* Exercise *
Every record that follows must be given again exactly.
*** Opening of Available data ***
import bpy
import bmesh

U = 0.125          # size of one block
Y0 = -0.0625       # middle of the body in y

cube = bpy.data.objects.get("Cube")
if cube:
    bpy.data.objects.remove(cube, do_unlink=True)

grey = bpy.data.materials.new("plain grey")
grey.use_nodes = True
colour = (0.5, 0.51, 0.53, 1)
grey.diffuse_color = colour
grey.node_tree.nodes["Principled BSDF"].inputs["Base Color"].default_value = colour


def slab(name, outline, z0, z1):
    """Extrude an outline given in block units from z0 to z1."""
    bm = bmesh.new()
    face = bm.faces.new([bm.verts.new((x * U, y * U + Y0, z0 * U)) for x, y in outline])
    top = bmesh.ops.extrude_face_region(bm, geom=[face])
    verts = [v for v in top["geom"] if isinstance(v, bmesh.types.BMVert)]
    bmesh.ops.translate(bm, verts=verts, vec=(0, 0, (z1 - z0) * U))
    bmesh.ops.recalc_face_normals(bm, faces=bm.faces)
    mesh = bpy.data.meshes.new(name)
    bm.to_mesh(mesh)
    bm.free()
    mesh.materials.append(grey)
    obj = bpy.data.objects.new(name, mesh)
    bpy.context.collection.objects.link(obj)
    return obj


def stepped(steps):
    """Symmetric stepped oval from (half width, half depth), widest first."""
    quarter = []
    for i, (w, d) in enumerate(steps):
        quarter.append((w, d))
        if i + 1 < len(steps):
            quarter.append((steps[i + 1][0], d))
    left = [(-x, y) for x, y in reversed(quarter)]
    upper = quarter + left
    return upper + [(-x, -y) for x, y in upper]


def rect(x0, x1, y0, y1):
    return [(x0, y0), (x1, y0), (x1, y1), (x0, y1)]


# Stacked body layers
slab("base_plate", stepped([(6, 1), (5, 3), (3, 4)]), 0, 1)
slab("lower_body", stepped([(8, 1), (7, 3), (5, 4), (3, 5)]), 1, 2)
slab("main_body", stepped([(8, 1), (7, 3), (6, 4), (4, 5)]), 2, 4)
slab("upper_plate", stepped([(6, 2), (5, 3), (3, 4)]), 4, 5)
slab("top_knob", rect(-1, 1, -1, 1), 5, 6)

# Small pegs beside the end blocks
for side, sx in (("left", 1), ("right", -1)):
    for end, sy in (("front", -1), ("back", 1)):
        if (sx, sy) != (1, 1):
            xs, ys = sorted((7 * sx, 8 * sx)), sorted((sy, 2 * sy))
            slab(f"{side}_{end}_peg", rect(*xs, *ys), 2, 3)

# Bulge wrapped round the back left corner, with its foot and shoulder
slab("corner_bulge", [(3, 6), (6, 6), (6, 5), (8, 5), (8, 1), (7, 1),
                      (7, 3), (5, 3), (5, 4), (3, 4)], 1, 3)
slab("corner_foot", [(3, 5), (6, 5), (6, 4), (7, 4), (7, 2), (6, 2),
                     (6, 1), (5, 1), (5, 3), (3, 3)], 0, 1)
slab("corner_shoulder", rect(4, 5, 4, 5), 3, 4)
*** Close of Available data ***
* Answer for this exercise *
import bpy
import bmesh

U = 0.125          # size of one block
Y0 = -0.0625       # middle of the body in y

cube = bpy.data.objects.get("Cube")
if cube:
    bpy.data.objects.remove(cube, do_unlink=True)

grey = bpy.data.materials.new("plain grey")
grey.use_nodes = True
colour = (0.5, 0.51, 0.53, 1)
grey.diffuse_color = colour
grey.node_tree.nodes["Principled BSDF"].inputs["Base Color"].default_value = colour


def slab(name, outline, z0, z1):
    """Extrude an outline given in block units from z0 to z1."""
    bm = bmesh.new()
    face = bm.faces.new([bm.verts.new((x * U, y * U + Y0, z0 * U)) for x, y in outline])
    top = bmesh.ops.extrude_face_region(bm, geom=[face])
    verts = [v for v in top["geom"] if isinstance(v, bmesh.types.BMVert)]
    bmesh.ops.translate(bm, verts=verts, vec=(0, 0, (z1 - z0) * U))
    bmesh.ops.recalc_face_normals(bm, faces=bm.faces)
    mesh = bpy.data.meshes.new(name)
    bm.to_mesh(mesh)
    bm.free()
    mesh.materials.append(grey)
    obj = bpy.data.objects.new(name, mesh)
    bpy.context.collection.objects.link(obj)
    return obj


def stepped(steps):
    """Symmetric stepped oval from (half width, half depth), widest first."""
    quarter = []
    for i, (w, d) in enumerate(steps):
        quarter.append((w, d))
        if i + 1 < len(steps):
            quarter.append((steps[i + 1][0], d))
    left = [(-x, y) for x, y in reversed(quarter)]
    upper = quarter + left
    return upper + [(-x, -y) for x, y in upper]


def rect(x0, x1, y0, y1):
    return [(x0, y0), (x1, y0), (x1, y1), (x0, y1)]


# Stacked body layers
slab("base_plate", stepped([(6, 1), (5, 3), (3, 4)]), 0, 1)
slab("lower_body", stepped([(8, 1), (7, 3), (5, 4), (3, 5)]), 1, 2)
slab("main_body", stepped([(8, 1), (7, 3), (6, 4), (4, 5)]), 2, 4)
slab("upper_plate", stepped([(6, 2), (5, 3), (3, 4)]), 4, 5)
slab("top_knob", rect(-1, 1, -1, 1), 5, 6)

# Small pegs beside the end blocks
for side, sx in (("left", 1), ("right", -1)):
    for end, sy in (("front", -1), ("back", 1)):
        if (sx, sy) != (1, 1):
            xs, ys = sorted((7 * sx, 8 * sx)), sorted((sy, 2 * sy))
            slab(f"{side}_{end}_peg", rect(*xs, *ys), 2, 3)

# Bulge wrapped round the back left corner, with its foot and shoulder
slab("corner_bulge", [(3, 6), (6, 6), (6, 5), (8, 5), (8, 1), (7, 1),
                      (7, 3), (5, 3), (5, 4), (3, 4)], 1, 3)
slab("corner_foot", [(3, 5), (6, 5), (6, 4), (7, 4), (7, 2), (6, 2),
                     (6, 1), (5, 1), (5, 3), (3, 3)], 0, 1)
slab("corner_shoulder", rect(4, 5, 4, 5), 3, 4)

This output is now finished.